Sumerian Religious pantheon • An—god of the sky • Enlil—god of wind • Enki—god of the earth • Ninhursaga—goddess of life • These main gods were assisted by their children—Utu, the sun god, for example. • Key human activity was to try to discern and manipulate the will of the gods—divination.
Akkadian Hegemony • Trade ties and political ambition led to the consolidation of power and the creation of the first “Empire” in recorded history. • The city of Akkad became the base. • Under Sargon I (2334-2279 BC), known as the “Great”, Akkad dominated the Sumerian cities and its hegemony extended over southern Mesopotamia as well as parts of Syria, Anatolia, and Elam (western Iran)
Ancient Tribute to Sargon • Sargon, King of Akkad, through the royal gift of Ishtar was exalted, and he possessed no foe nor rival. His glory over the world he poured out. The Sea in the East he crossed, and in the eleventh year the Country of the West in its full extent his hand subdued. He united them under one control; he set up his images in the West; their booty he brought over at his word. Over the hosts of he world he reigned supreme. Against Kassala he marched, and he turned Kassala into mounds and heaps of ruins; he destroyed the land and left not enough for a bird to rest thereon. Afterward in his old age all the lands revolted against him, and they besieged him in Akkad; and Sargon went forth to battle and defeated them; he accomplished their overthrow, and heir widespreading host he destroyed. Afterward he attacked the land of Subartu in his might, and they submitted to his arms, and Sargon settled that revolt, and defeated them; he accomplished their overthrow, and their widespreading host he destroyed, and he brought their possessions into Akkad. The soil from the trenches of Babylon he removed, and the boundaries of Akkad he made like those of Babylon. But because of the evil which he had committed, the great lord Marduk was angry, and he destroyed his people by famine. From the rising of he sun unto the setting of the sun they opposed him and gave him no rest.
Sumer’s decline • After the Akkadian hegemony, Sumerian cities regained their hegemony. • By 2000 B. C. E., Sumer’s neighbors coveted its cities and resources. • Major pattern in history of Middle East is the invasion of settled areas by vigorous but more primitive people on the borders. • Babylonia Amorites overran lower Mesopotamia by 1900 B. C. E.
Amorite Civilization (1900-1600 • Sumerian kings were considered divine; Amorites had to justify their usurpation. • Accomplished this through centralization. • Various Sumerian cities were brought under central control by Amorite kings headquartered at Babylon. • Political order replaced the chaos of rival city states.
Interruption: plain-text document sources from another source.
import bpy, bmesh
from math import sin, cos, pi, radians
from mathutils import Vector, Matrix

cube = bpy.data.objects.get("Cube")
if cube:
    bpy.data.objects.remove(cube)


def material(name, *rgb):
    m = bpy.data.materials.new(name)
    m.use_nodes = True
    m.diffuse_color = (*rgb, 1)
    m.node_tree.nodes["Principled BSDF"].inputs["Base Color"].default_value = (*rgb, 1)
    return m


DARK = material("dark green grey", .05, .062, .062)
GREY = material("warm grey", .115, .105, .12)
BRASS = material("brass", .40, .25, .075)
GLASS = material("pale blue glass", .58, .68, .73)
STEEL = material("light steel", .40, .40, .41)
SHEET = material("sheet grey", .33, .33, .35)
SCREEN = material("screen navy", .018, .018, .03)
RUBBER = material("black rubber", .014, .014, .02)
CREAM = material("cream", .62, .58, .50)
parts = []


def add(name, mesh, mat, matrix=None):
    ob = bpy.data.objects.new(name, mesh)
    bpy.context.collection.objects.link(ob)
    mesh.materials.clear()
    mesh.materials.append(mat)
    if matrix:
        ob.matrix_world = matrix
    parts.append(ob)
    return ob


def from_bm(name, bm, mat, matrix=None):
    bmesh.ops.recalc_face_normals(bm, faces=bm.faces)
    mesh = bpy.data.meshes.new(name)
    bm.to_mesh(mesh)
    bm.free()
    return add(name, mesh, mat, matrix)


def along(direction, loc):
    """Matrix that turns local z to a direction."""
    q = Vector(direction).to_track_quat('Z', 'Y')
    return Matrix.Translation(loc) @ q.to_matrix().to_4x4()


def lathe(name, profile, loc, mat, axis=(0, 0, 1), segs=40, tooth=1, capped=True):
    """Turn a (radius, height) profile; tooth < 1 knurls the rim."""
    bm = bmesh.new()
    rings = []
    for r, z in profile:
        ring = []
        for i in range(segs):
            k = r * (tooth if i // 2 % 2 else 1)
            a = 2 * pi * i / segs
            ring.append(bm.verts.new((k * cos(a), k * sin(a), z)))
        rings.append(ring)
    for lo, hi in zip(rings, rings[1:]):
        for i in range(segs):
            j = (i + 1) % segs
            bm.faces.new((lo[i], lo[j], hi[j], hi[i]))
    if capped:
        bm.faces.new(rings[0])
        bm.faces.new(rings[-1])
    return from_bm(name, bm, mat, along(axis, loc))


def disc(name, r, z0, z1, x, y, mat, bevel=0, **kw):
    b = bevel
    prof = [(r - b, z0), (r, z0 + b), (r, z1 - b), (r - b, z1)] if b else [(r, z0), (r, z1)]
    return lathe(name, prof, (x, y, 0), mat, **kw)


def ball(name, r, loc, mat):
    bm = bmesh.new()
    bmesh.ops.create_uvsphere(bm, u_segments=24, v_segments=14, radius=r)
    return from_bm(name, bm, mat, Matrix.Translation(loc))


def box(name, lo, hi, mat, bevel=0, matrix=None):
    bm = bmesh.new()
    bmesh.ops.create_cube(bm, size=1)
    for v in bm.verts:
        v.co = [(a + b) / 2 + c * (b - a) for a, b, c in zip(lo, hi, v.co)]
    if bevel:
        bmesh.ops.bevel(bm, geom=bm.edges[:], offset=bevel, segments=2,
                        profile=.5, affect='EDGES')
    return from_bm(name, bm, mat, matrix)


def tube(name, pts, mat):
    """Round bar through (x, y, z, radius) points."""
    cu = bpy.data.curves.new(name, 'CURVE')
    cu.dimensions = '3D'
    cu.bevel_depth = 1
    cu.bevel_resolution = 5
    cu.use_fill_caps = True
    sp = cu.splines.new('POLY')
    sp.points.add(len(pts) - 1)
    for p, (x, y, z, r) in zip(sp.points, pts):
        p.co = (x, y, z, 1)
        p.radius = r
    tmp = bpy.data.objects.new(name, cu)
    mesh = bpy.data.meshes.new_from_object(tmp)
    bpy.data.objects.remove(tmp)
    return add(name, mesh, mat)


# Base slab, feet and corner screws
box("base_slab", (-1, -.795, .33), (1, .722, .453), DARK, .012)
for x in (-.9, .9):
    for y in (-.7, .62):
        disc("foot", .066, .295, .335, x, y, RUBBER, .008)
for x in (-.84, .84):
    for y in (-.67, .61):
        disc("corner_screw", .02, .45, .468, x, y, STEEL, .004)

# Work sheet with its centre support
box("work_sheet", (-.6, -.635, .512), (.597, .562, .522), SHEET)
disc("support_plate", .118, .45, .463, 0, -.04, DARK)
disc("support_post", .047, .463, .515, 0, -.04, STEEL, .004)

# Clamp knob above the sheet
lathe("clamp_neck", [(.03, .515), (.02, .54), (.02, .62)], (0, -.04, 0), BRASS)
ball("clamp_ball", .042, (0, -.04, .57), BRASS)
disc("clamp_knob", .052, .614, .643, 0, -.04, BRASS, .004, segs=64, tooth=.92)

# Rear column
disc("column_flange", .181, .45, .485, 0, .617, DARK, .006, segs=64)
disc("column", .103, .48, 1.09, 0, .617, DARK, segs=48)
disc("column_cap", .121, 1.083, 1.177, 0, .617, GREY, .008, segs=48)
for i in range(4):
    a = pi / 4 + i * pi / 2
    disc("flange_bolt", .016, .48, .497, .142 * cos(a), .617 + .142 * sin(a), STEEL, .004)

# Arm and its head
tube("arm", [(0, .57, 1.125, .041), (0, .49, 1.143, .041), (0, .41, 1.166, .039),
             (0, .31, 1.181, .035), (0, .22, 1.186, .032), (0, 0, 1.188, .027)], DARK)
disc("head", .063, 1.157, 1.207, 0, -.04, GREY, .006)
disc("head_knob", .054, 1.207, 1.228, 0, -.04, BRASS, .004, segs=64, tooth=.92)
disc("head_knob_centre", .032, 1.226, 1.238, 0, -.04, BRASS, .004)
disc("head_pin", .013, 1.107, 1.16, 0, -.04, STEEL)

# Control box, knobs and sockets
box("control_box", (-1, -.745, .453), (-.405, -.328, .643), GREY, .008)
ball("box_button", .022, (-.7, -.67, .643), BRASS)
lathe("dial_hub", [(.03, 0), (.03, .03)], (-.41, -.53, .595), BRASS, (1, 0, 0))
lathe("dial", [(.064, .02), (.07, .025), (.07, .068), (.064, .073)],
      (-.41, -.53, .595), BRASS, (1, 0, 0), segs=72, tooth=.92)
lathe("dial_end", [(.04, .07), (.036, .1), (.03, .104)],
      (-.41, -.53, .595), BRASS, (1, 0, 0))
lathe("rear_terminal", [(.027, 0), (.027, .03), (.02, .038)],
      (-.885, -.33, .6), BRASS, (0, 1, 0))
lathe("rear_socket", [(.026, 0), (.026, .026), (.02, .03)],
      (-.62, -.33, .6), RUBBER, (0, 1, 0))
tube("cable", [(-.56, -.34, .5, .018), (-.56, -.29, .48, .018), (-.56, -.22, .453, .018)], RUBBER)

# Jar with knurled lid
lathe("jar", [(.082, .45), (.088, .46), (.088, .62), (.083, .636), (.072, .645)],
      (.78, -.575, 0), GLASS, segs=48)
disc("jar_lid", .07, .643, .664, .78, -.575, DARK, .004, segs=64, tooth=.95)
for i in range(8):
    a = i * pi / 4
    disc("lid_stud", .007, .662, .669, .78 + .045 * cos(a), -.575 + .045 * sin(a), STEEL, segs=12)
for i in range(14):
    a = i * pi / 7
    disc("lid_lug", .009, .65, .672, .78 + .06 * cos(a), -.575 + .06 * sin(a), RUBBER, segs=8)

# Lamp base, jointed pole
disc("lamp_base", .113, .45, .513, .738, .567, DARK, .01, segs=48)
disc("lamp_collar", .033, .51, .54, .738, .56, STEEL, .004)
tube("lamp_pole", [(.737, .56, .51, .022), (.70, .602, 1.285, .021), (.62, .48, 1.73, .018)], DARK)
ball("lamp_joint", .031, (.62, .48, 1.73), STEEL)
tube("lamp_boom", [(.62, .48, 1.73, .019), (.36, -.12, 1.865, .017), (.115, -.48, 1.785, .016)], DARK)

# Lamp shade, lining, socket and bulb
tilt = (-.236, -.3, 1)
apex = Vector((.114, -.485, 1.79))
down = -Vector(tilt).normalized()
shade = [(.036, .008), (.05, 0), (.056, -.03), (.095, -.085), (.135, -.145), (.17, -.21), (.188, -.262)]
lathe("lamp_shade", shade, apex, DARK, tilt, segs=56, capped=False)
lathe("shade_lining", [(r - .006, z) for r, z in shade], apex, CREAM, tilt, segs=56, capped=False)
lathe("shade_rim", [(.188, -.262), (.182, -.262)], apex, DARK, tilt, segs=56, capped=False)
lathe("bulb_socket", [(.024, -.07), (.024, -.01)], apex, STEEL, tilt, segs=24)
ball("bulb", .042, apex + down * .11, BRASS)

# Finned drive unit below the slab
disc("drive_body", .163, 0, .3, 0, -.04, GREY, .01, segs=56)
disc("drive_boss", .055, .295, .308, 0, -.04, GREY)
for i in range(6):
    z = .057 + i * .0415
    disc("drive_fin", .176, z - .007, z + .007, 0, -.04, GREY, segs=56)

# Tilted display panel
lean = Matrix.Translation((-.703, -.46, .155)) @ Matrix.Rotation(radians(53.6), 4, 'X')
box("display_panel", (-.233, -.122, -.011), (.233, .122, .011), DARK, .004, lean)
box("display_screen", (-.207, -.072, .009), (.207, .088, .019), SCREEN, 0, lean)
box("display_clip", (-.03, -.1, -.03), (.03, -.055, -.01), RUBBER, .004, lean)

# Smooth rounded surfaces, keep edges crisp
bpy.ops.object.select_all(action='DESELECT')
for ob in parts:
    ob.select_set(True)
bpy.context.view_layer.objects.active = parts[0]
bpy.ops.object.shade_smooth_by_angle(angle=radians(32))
To some degree, people traded independence for security.
Hammurabi, (r. 1792-1760) • Considered greatest Amorite king • Most famous for his code of laws.
Hammurabi’s Code • By what it regulated and the language it used to depict the regulation, it tells us much about Babylonian society. • It was class based with much wealth and power concentrated in the hands of the few. • There was not equality before the law; a crime against a rich person might lead to the death penalty; a crime against a poor person was not considered as severe. • Crimes against the public order got the death penalty. • Women were legally inferior to men but had more rights than they would possess under Hebraic and Roman Law.
“Revolutionary” Features in the Law Code • The State, not private parties, will dispense justice. • Lex talionis – “an eye for an eye” – replaced “a life for an eye.” • State regulation of sexuality and family matters and a public good. (Origin of “police powers” concept.)
Mesopotamia • A birthplace of civilization, Mesopotamia would continue to host a welter of civilizations and invaders until modern times. • The qualitative difference between Mesopotamian civilization and the transhumance existence of prior humans provides data to define the characteristics of human civilization inductively.